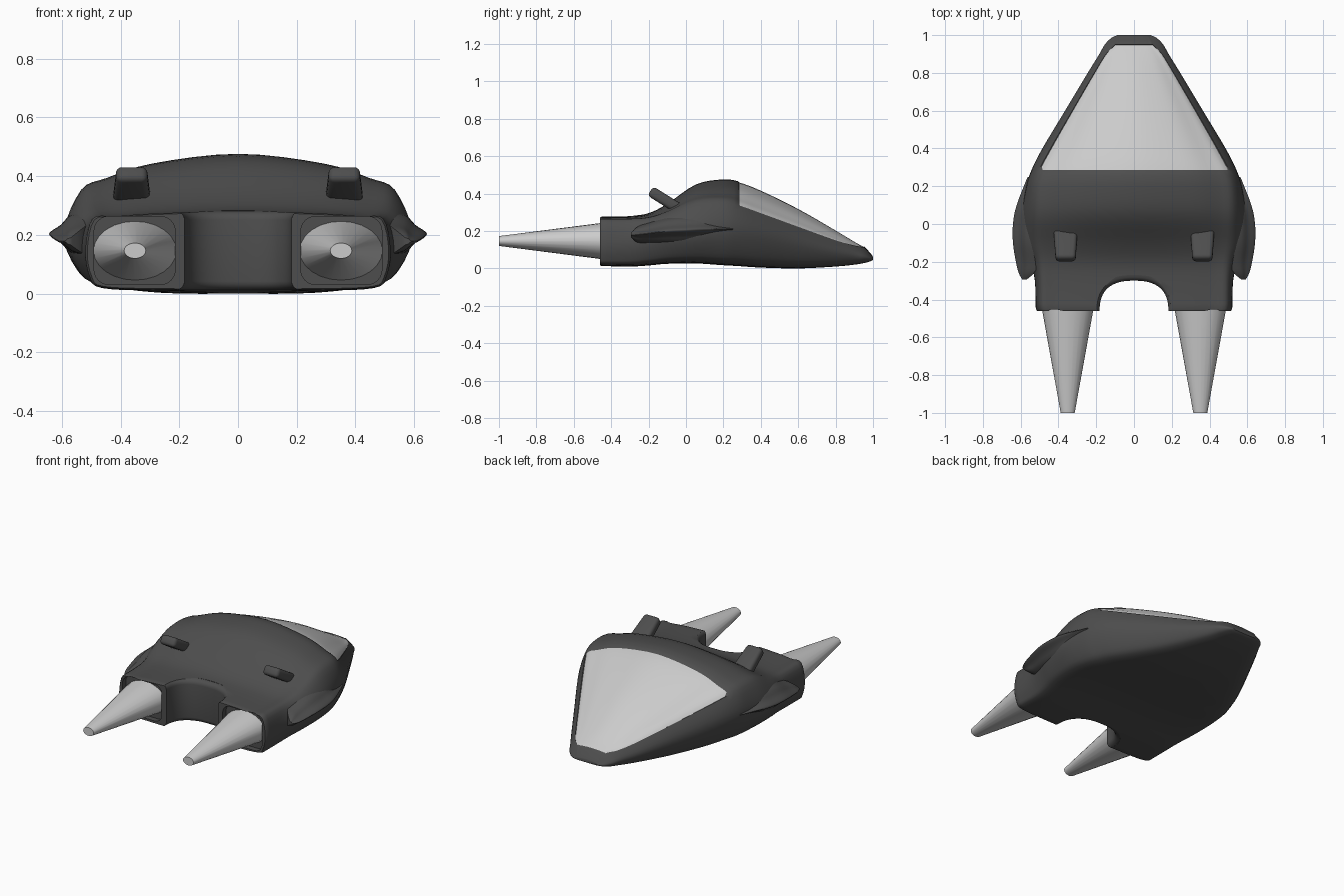
import bpy, bmesh
from math import sin, cos, pi, radians, sqrt
from mathutils import Vector, Matrix

if "Cube" in bpy.data.objects:
    bpy.data.objects.remove(bpy.data.objects["Cube"])

dark = bpy.data.materials.new("dark_grey")
dark.diffuse_color = (0.075, 0.075, 0.075, 1)
dark.use_nodes = True
dark.node_tree.nodes["Principled BSDF"].inputs["Base Color"].default_value = dark.diffuse_color


def spline(pts, n, closed=False):
    """Catmull-Rom curve through points of any dimension."""
    m, out = len(pts), []
    for i in range(m if closed else m - 1):
        if closed:
            a, b, c, d = (pts[(i + k) % m] for k in (-1, 0, 1, 2))
        else:
            a, b, c, d = (pts[min(max(i + k, 0), m - 1)] for k in (-1, 0, 1, 2))
        for s in range(n):
            t = s / n
            out.append(tuple(0.5 * (2 * q + (r - p) * t + (2 * p - 5 * q + 4 * r - s_) * t * t
                                    + (3 * q - p - 3 * r + s_) * t ** 3)
                             for p, q, r, s_ in zip(a, b, c, d)))
    if not closed:
        out.append(tuple(pts[-1]))
    return out


def finish(name, bm, mat=None, angle=40):
    bmesh.ops.recalc_face_normals(bm, faces=bm.faces)
    me = bpy.data.meshes.new(name)
    bm.to_mesh(me)
    bm.free()
    ob = bpy.data.objects.new(name, me)
    bpy.context.collection.objects.link(ob)
    if mat:
        me.materials.append(mat)
    smooth(ob, angle)
    return ob


def smooth(ob, angle=40):
    bpy.ops.object.select_all(action='DESELECT')
    ob.select_set(True)
    bpy.context.view_layer.objects.active = ob
    bpy.ops.object.shade_smooth_by_angle(angle=radians(angle))


def loft(name, rings, mat=None, closed=True, angle=40):
    bm = bmesh.new()
    rows = [[bm.verts.new(p) for p in r] for r in rings]
    n = len(rows[0])
    for a, b in zip(rows, rows[1:]):
        for i in range(n if closed else n - 1):
            j = (i + 1) % n
            bm.faces.new((a[i], a[j], b[j], b[i]))
    if closed:
        bm.faces.new(rows[0])
        bm.faces.new(rows[-1])
    return finish(name, bm, mat, angle)


# Hull stations: y, top z, bottom z, widest x, its z, shoulder x, its z, floor x
stations = [
    (1.0, .062, .045, .085, .053, .06, .058, .06),
    (.985, .082, .037, .118, .057, .085, .074, .08),
    (.95, .118, .028, .152, .07, .10, .110, .11),
    (.9, .147, .02, .183, .078, .148, .122, .13),
    (.8, .207, .01, .245, .095, .21, .150, .18),
    (.6, .322, .0, .365, .14, .327, .222, .28),
    (.4, .42, .005, .485, .19, .442, .295, .38),
    (.28, .465, .013, .545, .21, .505, .337, .43),
    (.19, .475, .018, .573, .21, .53, .352, .46),
    (.05, .447, .027, .595, .205, .535, .345, .48),
    (-.1, .345, .025, .58, .195, .525, .29, .48),
    (-.2, .295, .016, .548, .17, .505, .263, .465),
    (-.3, .281, .01, .525, .15, .497, .255, .46),
    (-.45, .28, .013, .52, .145, .495, .255, .465)]
NY, NA = 4, 4


def hull_ring(y, zt, zb, xw, zw, xc, zc, xb):
    half = [(0, zt), (.55 * xc, zc + .74 * (zt - zc)), (.84 * xc, zc + .34 * (zt - zc)),
            (xc, zc), (xw, zw), ((xw + xb) / 2 + .012, zb + .32 * (zw - zb)),
            (xb, zb + .06 * (zw - zb)), (.6 * xb, zb), (0, zb)]
    loop = half + [(-x, z) for x, z in half[-2:0:-1]]
    return [(x, y, z) for x, z in spline(loop, NA, True)]


rings = [hull_ring(*s) for s in spline(stations, NY)]
rings.append([(p[0] * .987, -.46, .146 + (p[2] - .146) * .97) for p in rings[-1]])


def sink(p, d):
    return (p[0] * (1 - d), p[1], p[2] - d)


# Canopy: the upper patch of the hull between two stations
r0, r1, edge = 2 * NY, 7 * NY, 3 * NA
count = len(rings[0])
patch = [[sink(rings[r][k % count], .005) for k in range(-edge, edge + 1)]
         for r in range(r0, r1 + 1)]
canopy = loft("canopy", patch, closed=False)
if canopy.data.polygons[len(canopy.data.polygons) // 2].normal.z < 0:
    canopy.data.flip_normals()

# Hull, sunken under the canopy
for r in range(r0 + 1, r1):
    for k in range(-edge + 1, edge):
        rings[r][k % count] = sink(rings[r][k % count], .025)
hull = loft("hull", rings, dark)

# Rear notch cutter with flared rims so the cut edges look rounded
R = .03
levels = [(-.05, R)] + [(.012 + R - d, R - sqrt(R * R - d * d)) for d in (R, .027, .02, .01, 0)]
levels += [(.281 - R + d, R - sqrt(R * R - d * d)) for d in (0, .01, .02, .027, R)] + [(.4, R)]


def notch_ring(z, o):
    ring = []
    for i in range(33):
        t = pi * i / 32
        c, s = cos(t), max(sin(t), 0)
        ring.append(((.182 + o) * (1 if c > 0 else -1) * abs(c) ** .8,
                     -.46 + (.16 + o) * s ** .8, z))
    return ring + [(-.182 - o, -.6, z), (.182 + o, -.6, z)]


cutters = [loft("notch_cutter", [notch_ring(*l) for l in levels])]

# Recess cutters for the two exhaust housings
for side in (-1, 1):
    outline = []
    for q, (sx, sz) in enumerate(((1, 1), (-1, 1), (-1, -1), (1, -1))):
        for i in range(7):
            t = pi / 2 * (q + i / 6)
            outline.append((sx * .088 + .05 * cos(t), sz * .066 + .05 * sin(t)))
    cutters.append(loft("recess_cutter", [[(side * .352 + x, y, .147 + z) for x, z in outline]
                                          for y in (-.6, -.425)]))

for c in cutters:
    c.hide_render = True
    mod = hull.modifiers.new("cut", 'BOOLEAN')
    mod.operation, mod.solver, mod.object = 'DIFFERENCE', 'EXACT', c
    bpy.context.view_layer.objects.active = hull
    bpy.ops.object.modifier_apply(modifier=mod.name)
for c in cutters:
    bpy.data.objects.remove(c)
smooth(hull)

# Fin stations: y, inner x, outer x, centre z, half height
fin = [(.25, .45, .56, .21, .03), (.1, .5, .618, .21, .075), (0, .5, .637, .205, .085),
       (-.1, .5, .637, .2, .08), (-.2, .5, .622, .187, .06), (-.26, .53, .608, .18, .042),
       (-.295, .57, .59, .178, .012)]
fin_section = [(0, 1), (.5, .75), (.75, .35), (1, .08), (1, -.08), (.75, -.35), (.5, -.75), (0, -1)]

for side, tag in ((-1, "left"), (1, "right")):
    # Side fin
    loft("fin_" + tag, [[(side * (xi + u * (xo - xi)), y, zc + v * rz)
                         for u, v in spline(fin_section, 3)]
                        for y, xi, xo, zc, rz in spline(fin, 4)], dark)

    # Exhaust cone
    bm = bmesh.new()
    bmesh.ops.create_cone(bm, cap_ends=True, segments=24, radius1=.142, radius2=.037, depth=.58,
                          matrix=Matrix.Translation((side * .351, -.71, .146))
                          @ Matrix.Diagonal((1, 1, .71, 1)) @ Matrix.Rotation(pi / 2, 4, 'X'))
    finish("exhaust_cone_" + tag, bm)

    # Slanted stub on the rear deck
    bm = bmesh.new()
    bmesh.ops.create_cube(bm, size=1)
    for v in bm.verts:
        wide = .105 if v.co.y < 0 else .13
        v.co = Vector((v.co.x * wide, v.co.y * .19, v.co.z * .058))
    bmesh.ops.bevel(bm, geom=bm.edges[:], offset=.02, segments=4, profile=.5, affect='EDGES')
    bm.transform(Matrix.Translation((side * .362, -.11, .363)) @ Matrix.Rotation(radians(-32), 4, 'X'))
    finish("deck_stub_" + tag, bm, dark)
_ _ _ _ _ _ _
Within the listing above, find every line containing the string "else" and return it.

--- WRITTEN SOLUTION ---
    for i in range(m if closed else m - 1):
        else:
        for i in range(n if closed else n - 1):
        ring.append(((.182 + o) * (1 if c > 0 else -1) * abs(c) ** .8,
        wide = .105 if v.co.y < 0 else .13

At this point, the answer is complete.